Juppe’s trade mission to Canada was overshadowed by France’s ambiguous stand on Quebec’s possible succession. Juppe tried to avoid the unity debate, but journalists gave the visit intense media coverage. Officially, France takes an interested, but non-interfering position.

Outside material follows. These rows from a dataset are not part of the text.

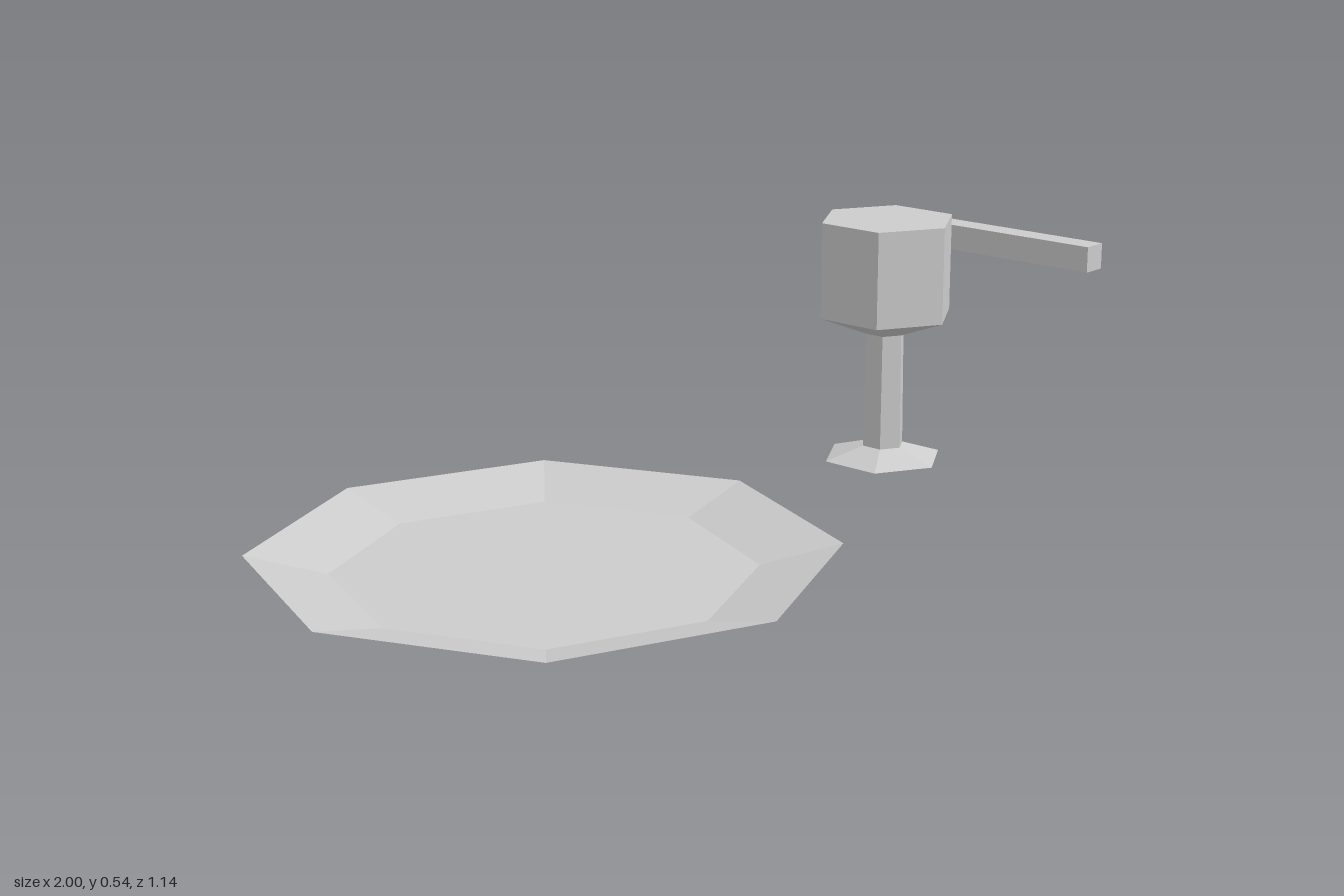
import * as THREE from 'three';

export function createModel() {
  const group = new THREE.Group();
  const material = new THREE.MeshStandardMaterial({ color: 0xcccccc, flatShading: true });

  function add(name, geometry, x, y, z) {
    const mesh = new THREE.Mesh(geometry, material);
    mesh.name = name;
    mesh.position.set(x, y, z);
    group.add(mesh);
  }

  // Faceted turned part: profile of [radius, height], from bottom centre to top centre
  function turned(profile, sides) {
    return new THREE.LatheGeometry(profile.map(([r, y]) => new THREE.Vector2(r, y)), sides);
  }

  // Shallow octagonal plate with a sloping rim
  add('plate', turned([[0, 0.013], [0.427, 0.013], [0.57, 0.06], [0.41, 0.02], [0, 0.02]], 8), -0.43, 0, 0);

  // Hexagonal goblet: flared foot, slim stem, tapered and filled bowl
  add('gobletFoot', turned([[0, 0], [0.135, 0], [0.047, 0.028], [0, 0.028]], 6), 0.63, 0, 0);
  add('gobletStem', new THREE.CylinderGeometry(0.044, 0.047, 0.255, 6, 1, true), 0.63, 0.1555, 0);
  add('gobletBowl', turned([[0, 0.283], [0.044, 0.283], [0.152, 0.325], [0.152, 0.536], [0, 0.536]], 6), 0.63, 0, 0);

  // Square bar beside the goblet
  add('bar', new THREE.BoxGeometry(0.057, 0.057, 0.537), 0.9715, 0.438, 0.043);

  return group;
}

There was a certain predictability in the Parti Quebecois government’s request to the Canadian military to paint over the maple leaf on the steps carrying French Prime Minister Alain Juppe off a plane upon his arrival in Quebec last week. The military ref used. At least, it was no more surprising than the fact that the PQ arranged to have the Canadian flag lowered from its usual position in front of the CP hotel Chateau Frontenac during Juppe’s stay and replaced with the French flag. Given the complicated triangle of emotions that exists among Canada, France and Quebec, equally unsurprising was the intense media scrutiny given to every carefully ambiguous phrase Juppe uttered on Quebec-France relations. “Vive le Canada,” he exclaimed in Ottawa at the start of his three-day visit-but switched, as soon as he crossed into the neighboring province, to “Vive le Quebec.”

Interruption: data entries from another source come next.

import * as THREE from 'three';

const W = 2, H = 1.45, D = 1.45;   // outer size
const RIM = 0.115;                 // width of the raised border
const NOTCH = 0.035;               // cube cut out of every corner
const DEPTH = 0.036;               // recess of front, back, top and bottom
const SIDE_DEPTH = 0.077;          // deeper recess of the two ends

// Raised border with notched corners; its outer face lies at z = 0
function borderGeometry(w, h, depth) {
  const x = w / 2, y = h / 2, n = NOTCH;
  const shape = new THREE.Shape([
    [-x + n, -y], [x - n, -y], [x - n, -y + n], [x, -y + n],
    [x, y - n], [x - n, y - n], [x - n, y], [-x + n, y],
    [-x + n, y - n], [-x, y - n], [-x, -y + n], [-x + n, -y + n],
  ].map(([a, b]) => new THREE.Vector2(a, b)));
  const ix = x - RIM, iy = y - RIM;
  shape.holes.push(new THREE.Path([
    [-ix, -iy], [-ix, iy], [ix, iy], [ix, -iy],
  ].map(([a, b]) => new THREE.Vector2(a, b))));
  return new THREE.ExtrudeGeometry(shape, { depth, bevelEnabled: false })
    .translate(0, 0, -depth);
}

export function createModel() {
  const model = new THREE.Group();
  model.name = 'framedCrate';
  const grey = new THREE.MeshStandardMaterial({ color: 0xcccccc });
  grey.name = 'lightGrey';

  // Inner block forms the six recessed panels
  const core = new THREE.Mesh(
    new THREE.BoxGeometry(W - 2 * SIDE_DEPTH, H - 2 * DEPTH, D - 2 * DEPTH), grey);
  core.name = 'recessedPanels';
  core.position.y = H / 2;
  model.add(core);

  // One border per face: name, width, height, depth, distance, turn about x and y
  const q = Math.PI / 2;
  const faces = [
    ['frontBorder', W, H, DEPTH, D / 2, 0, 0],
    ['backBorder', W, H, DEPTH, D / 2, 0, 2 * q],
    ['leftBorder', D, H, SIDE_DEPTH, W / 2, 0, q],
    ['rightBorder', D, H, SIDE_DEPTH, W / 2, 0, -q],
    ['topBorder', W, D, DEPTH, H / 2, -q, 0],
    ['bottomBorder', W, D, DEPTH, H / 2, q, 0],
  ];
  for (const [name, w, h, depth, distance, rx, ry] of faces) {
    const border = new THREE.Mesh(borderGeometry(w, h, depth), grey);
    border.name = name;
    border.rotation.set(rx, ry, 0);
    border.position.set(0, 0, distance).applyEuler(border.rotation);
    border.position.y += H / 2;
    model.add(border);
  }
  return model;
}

Despite Juppe’s apparent attempts to please all sides, the French leader found himself plunged into the unity debate. Ottawa expressed formal satisfaction at his remarks; sovereigntists interpreted them as French support for an independent Quebec after a Yes vote in a future sovereignty referendum. Neither side was wrong. While Juppe appeared to stand by his government’s traditional, stated policy of “non-interference but non- indifference” to the future of Canada and Quebec, he managed at the very least a nudge and a wink towards sovereigntists. “I can assure you that tomorrow, regardless of the choice of your destiny, France will always be at your side,” said Juppe. And evoking former French president Charles de Gaulle’s “historic visit” in 1967-when Ott awa sent de Gaulle packing after his “Vive le Quebec libre” statement in Montreal-he declared that “our country has always been anxious to accompany Quebec on its path and it does so by scrupulously respecting your orientations, because it is you who clea rly hold your destiny in your hands.” While Juppe’s visit was largely intended to boost trade relations between France and, in particular, Quebec industry leaders, that topic was often pushed aside by the media’s traditional preoccupation with the sovereignty issue. “You appear quite discourt eous,” Juppe snapped to reporters at one point during a Montreal news conference. “What, do you want me to interfere in things that concern you?” Some Canadian politicians clearly thought that line had already been crossed. Reform MP Bob Mills said that C anadians deserved an apology for Juppe’s suggestion that France would support Quebec if it chooses to separate. But Foreign Affairs Minister Lloyd Axworthy said that France has no interest in intervening, and added that Juppe made it clear that “relations with Canada are proceeding well.”
The intense scrutiny, meanwhile, clearly had an effect. “I miss my journalists,” Juppe was overheard saying after the heated Montreal news conference. Montreal-area Liberal MP Clifford Lincoln says that Juppe has no one to blame but himself. “The trouble with all French leaders is that they are too cute by half,” Lincoln says. “You can’t just play both sides against the middle all the time.” Perhaps. But when it comes to Canada and Quebec, it seems, French politicians always try.